One thing that hasn’t changed over the years is the love of riding “bikes” by both boys and girls. I inherited one from my father, an American adult bicycle, one with balloon tyres. This set me apart from some of the other boys but I didn’t mind being different. These days it seems that you all have to have the same heavily marketed brand, be it shoes or bikes.
My childhood days in Raetihi during the late forties and early fifties were spent with other boys on their bikes around the town, that is when we weren’t roaming around the hills. or when we weren’t playing at Tarzan or Robin Hod down in the bush reserve next to the Motor camp. The only adult rules that seemed to apply was, to keep out of trouble and to be home by six. None of us had watches so we got good at watching the sun. If it was raining, we were usually home reading comics.
Occasionally, when we got together, we would open all the gates in the stock saleyards in Seddon Street, throw in buckets of water and create a race track.
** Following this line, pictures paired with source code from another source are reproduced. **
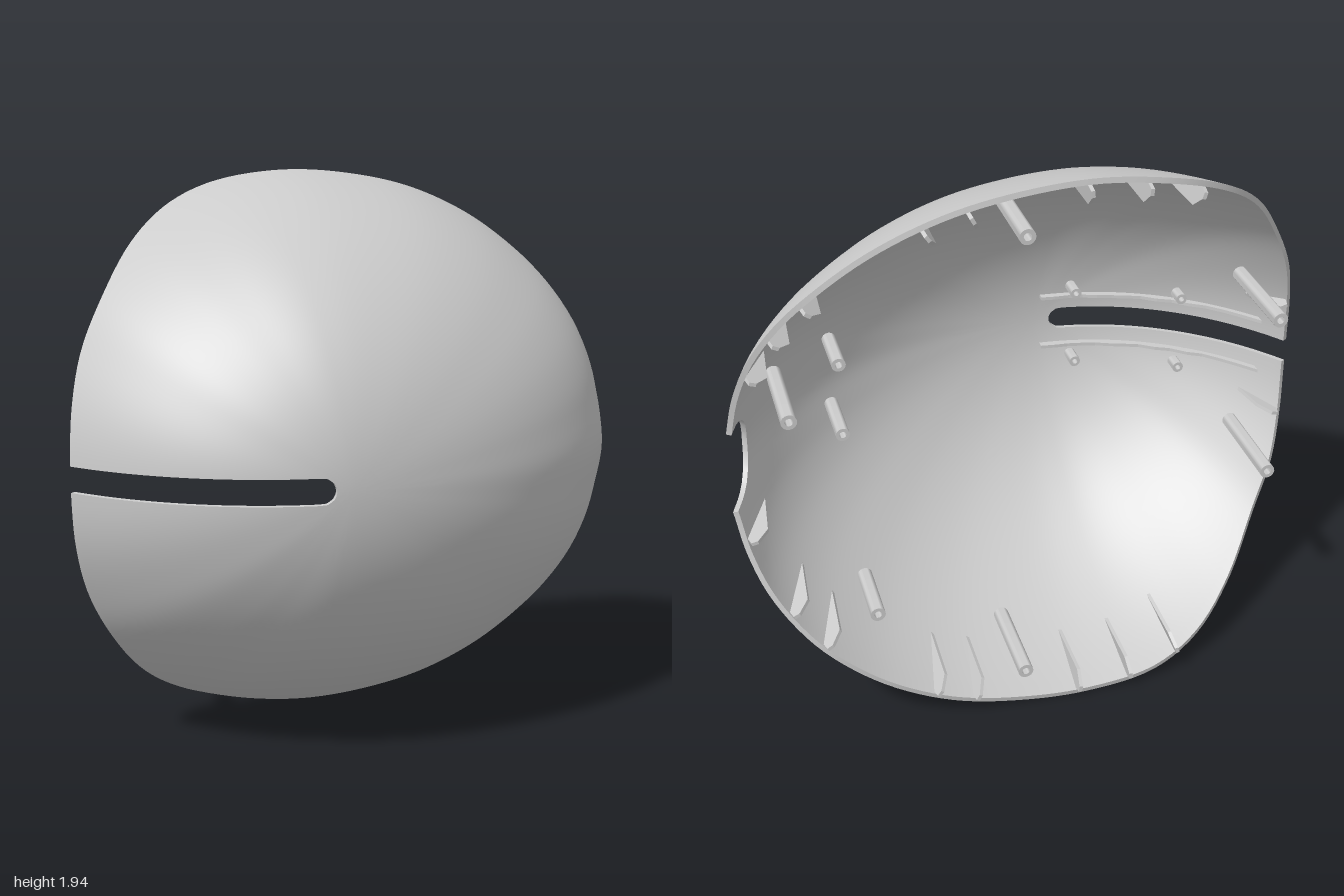
import * as THREE from 'three';
import { toCreasedNormals } from 'three/addons/utils/BufferGeometryUtils.js';

const material = new THREE.MeshStandardMaterial({ color: 0xcccccc });
const apex = new THREE.Vector3(-0.2, 0.97, 0.49);
const THICK = 0.018, SECTORS = 160, RINGS = 40;

// Upper half of the open rim, mirrored to the lower half
const upperRim = [
  [1.003, 1.14, -0.258], [0.98, 1.26, -0.28], [0.93, 1.4, -0.32], [0.85, 1.53, -0.365], [0.75, 1.64, -0.405],
  [0.57, 1.775, -0.44], [0.35, 1.875, -0.46], [0.12, 1.925, -0.465], [-0.13, 1.94, -0.465], [-0.38, 1.905, -0.455],
  [-0.56, 1.835, -0.39], [-0.72, 1.715, -0.27], [-0.86, 1.53, -0.13], [-0.94, 1.37, -0.07],
  [-0.985, 1.2, -0.01], [-1, 1.05, 0.02],
].map((p) => new THREE.Vector3(...p));
const lowerRim = upperRim.map((p) => new THREE.Vector3(p.x, 1.94 - p.y, p.z)).reverse();
const rim = new THREE.CatmullRomCurve3([new THREE.Vector3(1.03, 0.97, -0.25), ...upperRim, ...lowerRim], true);
const rimAt = (u) => rim.getPointAt(((u % 1) + 1) % 1);

// Dome: an arc from the apex to each rim point; t runs 0..1 along the arc
function dome(u, t) {
  const r = rimAt(u);
  const max = THREE.MathUtils.degToRad(50 + 26 * THREE.MathUtils.smoothstep(r.x, -1, -0.3));
  const d = Math.sin(max * t) / Math.sin(max);
  const drop = (1 - Math.cos(max * t)) / (1 - Math.cos(max));
  return new THREE.Vector3(
    apex.x + (r.x - apex.x) * d, apex.y + (r.y - apex.y) * d, apex.z + (r.z - apex.z) * drop);
}

// A shell vertex holds its outer and inner position and the cut edges it lies on
function shellVertex(u, t) {
  const o = dome(u, t), e = 0.004;
  const n = new THREE.Vector3(0, 0, 1);
  if (t > 0) {
    const along = dome(u, t + e).sub(dome(u, t - e));
    const around = dome(u + e, t).sub(dome(u - e, t));
    n.crossVectors(along, around).normalize();
  }
  return { o, i: o.clone().addScaledVector(n, -THICK), edges: t === 1 ? ['rim'] : [] };
}

// Cut-outs as distance rules, negative inside the opening
const cuts = {
  slot: (p) => Math.hypot(Math.max(p.x + 0.3, 0), p.y - 0.972) - 0.043,
  notch: (p) => Math.hypot(Math.max(p.z + 0.21, 0), p.y - 0.975) - 0.147,
};

function clip(poly, name) {
  const out = [];
  poly.forEach((a, k) => {
    const b = poly[(k + 1) % poly.length];
    const fa = cuts[name](a.o), fb = cuts[name](b.o);
    if (fa >= 0) out.push(a);
    if (fa >= 0 !== fb >= 0) {
      const s = fa / (fa - fb);
      out.push({
        o: a.o.clone().lerp(b.o, s), i: a.i.clone().lerp(b.i, s),
        edges: [...a.edges.filter((x) => b.edges.includes(x)), name],
      });
    }
  });
  return out;
}

function shellGeometry(grid) {
  const pos = [];
  const tri = (...ps) => ps.forEach((p) => pos.push(p.x, p.y, p.z));
  for (let j = 0; j < SECTORS; j++) {
    const c0 = grid[j], c1 = grid[(j + 1) % SECTORS];
    for (let k = 0; k < RINGS; k++) {
      let poly = k === 0 ? [c0[0], c0[1], c1[1]] : [c0[k], c0[k + 1], c1[k + 1], c1[k]];
      for (const name in cuts) poly = clip(poly, name);
      for (let m = 1; m < poly.length - 1; m++) {
        const [a, b, c] = [poly[0], poly[m], poly[m + 1]];
        tri(a.o, b.o, c.o);
        tri(a.i, c.i, b.i);
      }
      // Wall across the thickness along the rim and the cut-outs
      poly.forEach((a, m) => {
        const b = poly[(m + 1) % poly.length];
        if (!a.edges.some((x) => b.edges.includes(x))) return;
        tri(b.o, a.o, a.i);
        tri(b.o, a.i, b.i);
      });
    }
  }
  const g = new THREE.BufferGeometry();
  g.setAttribute('position', new THREE.Float32BufferAttribute(pos, 3));
  return toCreasedNormals(g, 0.6);
}

export function createModel() {
  const model = new THREE.Group();
  const add = (name, geometry) => {
    const mesh = new THREE.Mesh(geometry, material);
    mesh.name = name;
    model.add(mesh);
    return mesh;
  };

  const grid = Array.from({ length: SECTORS }, (_, j) =>
    Array.from({ length: RINGS + 1 }, (_, k) => shellVertex(j / SECTORS, k / RINGS)));
  add('shell', shellGeometry(grid));

  // Depth of the inner wall at a point seen from the front
  const innerZ = (x, y) => {
    let best = Infinity, z = 0;
    for (const v of grid.flat()) {
      const d = Math.hypot(v.i.x - x, v.i.y - y);
      if (d < best) { best = d; z = v.i.z; }
    }
    return z;
  };

  // Hollow posts running back from the inner wall, kept inside its outer skin
  function post(name, x, y, endZ, radius) {
    const ring = new THREE.Shape().absarc(0, 0, radius, 0, Math.PI * 2);
    ring.holes.push(new THREE.Path().absarc(0, 0, radius * 0.5, 0, Math.PI * 2, true));
    const out = new THREE.Vector2(x - apex.x, y - apex.y).setLength(radius);
    const depth = innerZ(x + out.x, y + out.y) - endZ;
    const g = new THREE.ExtrudeGeometry(ring, { depth, bevelEnabled: false, curveSegments: 8 });
    add(name, toCreasedNormals(g, 0.9)).position.set(x, y, endZ);
  }
  [
    [0.1, 1.79, -0.49], [0.1, 0.16, -0.49], [0.82, 1.19, -0.35],
    [0.57, 0.38, -0.33], [-0.83, 1.27, -0.28], [-0.83, 0.675, -0.28],
  ].forEach(([x, y, z]) => post('longPost', x, y, z, 0.026));
  [[0.6, 1.16], [0.6, 0.89]].forEach(([x, y]) => post('shortPost', x, y, 0.01, 0.024));

  // Small bosses and guide rails above and below the slot
  for (const side of [-1, 1]) {
    for (const x of [-0.68, -0.33]) {
      const y = 0.972 + side * 0.14;
      post('slotBoss', x, y, innerZ(x, y) - 0.07, 0.02);
    }
    const y = 0.972 + side * 0.1;
    const front = [], back = [];
    for (let k = 0; k <= 14; k++) {
      const x = -0.92 + k * 0.05, z = innerZ(x, y);
      front.push(new THREE.Vector2(x, z + 0.006));
      back.unshift(new THREE.Vector2(x, z - 0.025));
    }
    const g = new THREE.ExtrudeGeometry(new THREE.Shape([...front, ...back]), { depth: 0.012, bevelEnabled: false });
    g.rotateX(Math.PI / 2);
    add('slotRail', g).position.y = y + 0.006;
  }

  // Pointed locating fin with its broad end just past the rim
  function fin(u) {
    const end = shellVertex(u, 0.995).i, tip = shellVertex(u, 0.84).i;
    const radial = new THREE.Vector3(end.x - apex.x, end.y - apex.y, 0);
    const r = radial.length();
    const tipR = Math.hypot(tip.x - apex.x, tip.y - apex.y);
    radial.normalize();
    const outline = [
      [r, end.z], [r - 0.008, end.z - 0.032], [r - 0.03, end.z - 0.032],
      [r - 0.07, end.z + 0.015], [tipR, tip.z],
    ].map((p) => new THREE.Vector2(...p));
    const g = new THREE.ExtrudeGeometry(new THREE.Shape(outline), { depth: 0.012, bevelEnabled: false });
    g.translate(0, 0, -0.006);
    const axis = new THREE.Vector3(0, 0, 1);
    const m = new THREE.Matrix4().makeBasis(radial, axis, radial.clone().cross(axis));
    g.applyMatrix4(m.setPosition(apex.x, apex.y, 0));
    add('rimFin', g);
  }

  // Rim parameter on the upper half where the rim reaches a given x
  const rimParam = (x) => {
    let u = 0;
    while (rimAt(u).x > x) u += 0.001;
    return u;
  };
  for (const x of [0.88, 0.78, 0.42, 0.28, -0.09, -0.28, -0.47, -0.985]) {
    fin(rimParam(x));
    fin(1 - rimParam(x));
  }
  fin(rimParam(0.955));
  fin(1 - rimParam(0.99));
  return model;
}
A bit messy but it was usually the guy who could do the best drifting moves around the corners that was the one who won the races.
Buckets of water were also used when sledging down the hills around Hukaroa Road. These were poured down a track and everyone rode their simply constructed sledges until the track provided a muddy and fast ride. Great fun but not appreciated by the mothers who in my early days still had to boil up a copper for washing on a Monday morning.
The popular summer activity for some of us as to “acquire” a sheet of corrugated iron, flatten it out and the bend it into the shape of a canoe. The fore and aft ends were made waterproof with wooden pieces and tar removed from the highway. Paddles were two pieces of wood, one for each hand. We floated these in the Makotuku Stream at the back of the motor camp, which seemed to have more water in it than it does today. No races but plenty of collisions and tip-outs.
Even though we didn’t have television or “devices” we never seemed to get “bored’ as I hear young people say today. All we had was the Saturday afternoon matinee at the Royal theatre and a lot of imagination. On reflection I think we were very lucky to grow up in ‘good old’ Raetihi in a time of relatively prosperity and in a town that had all we needed.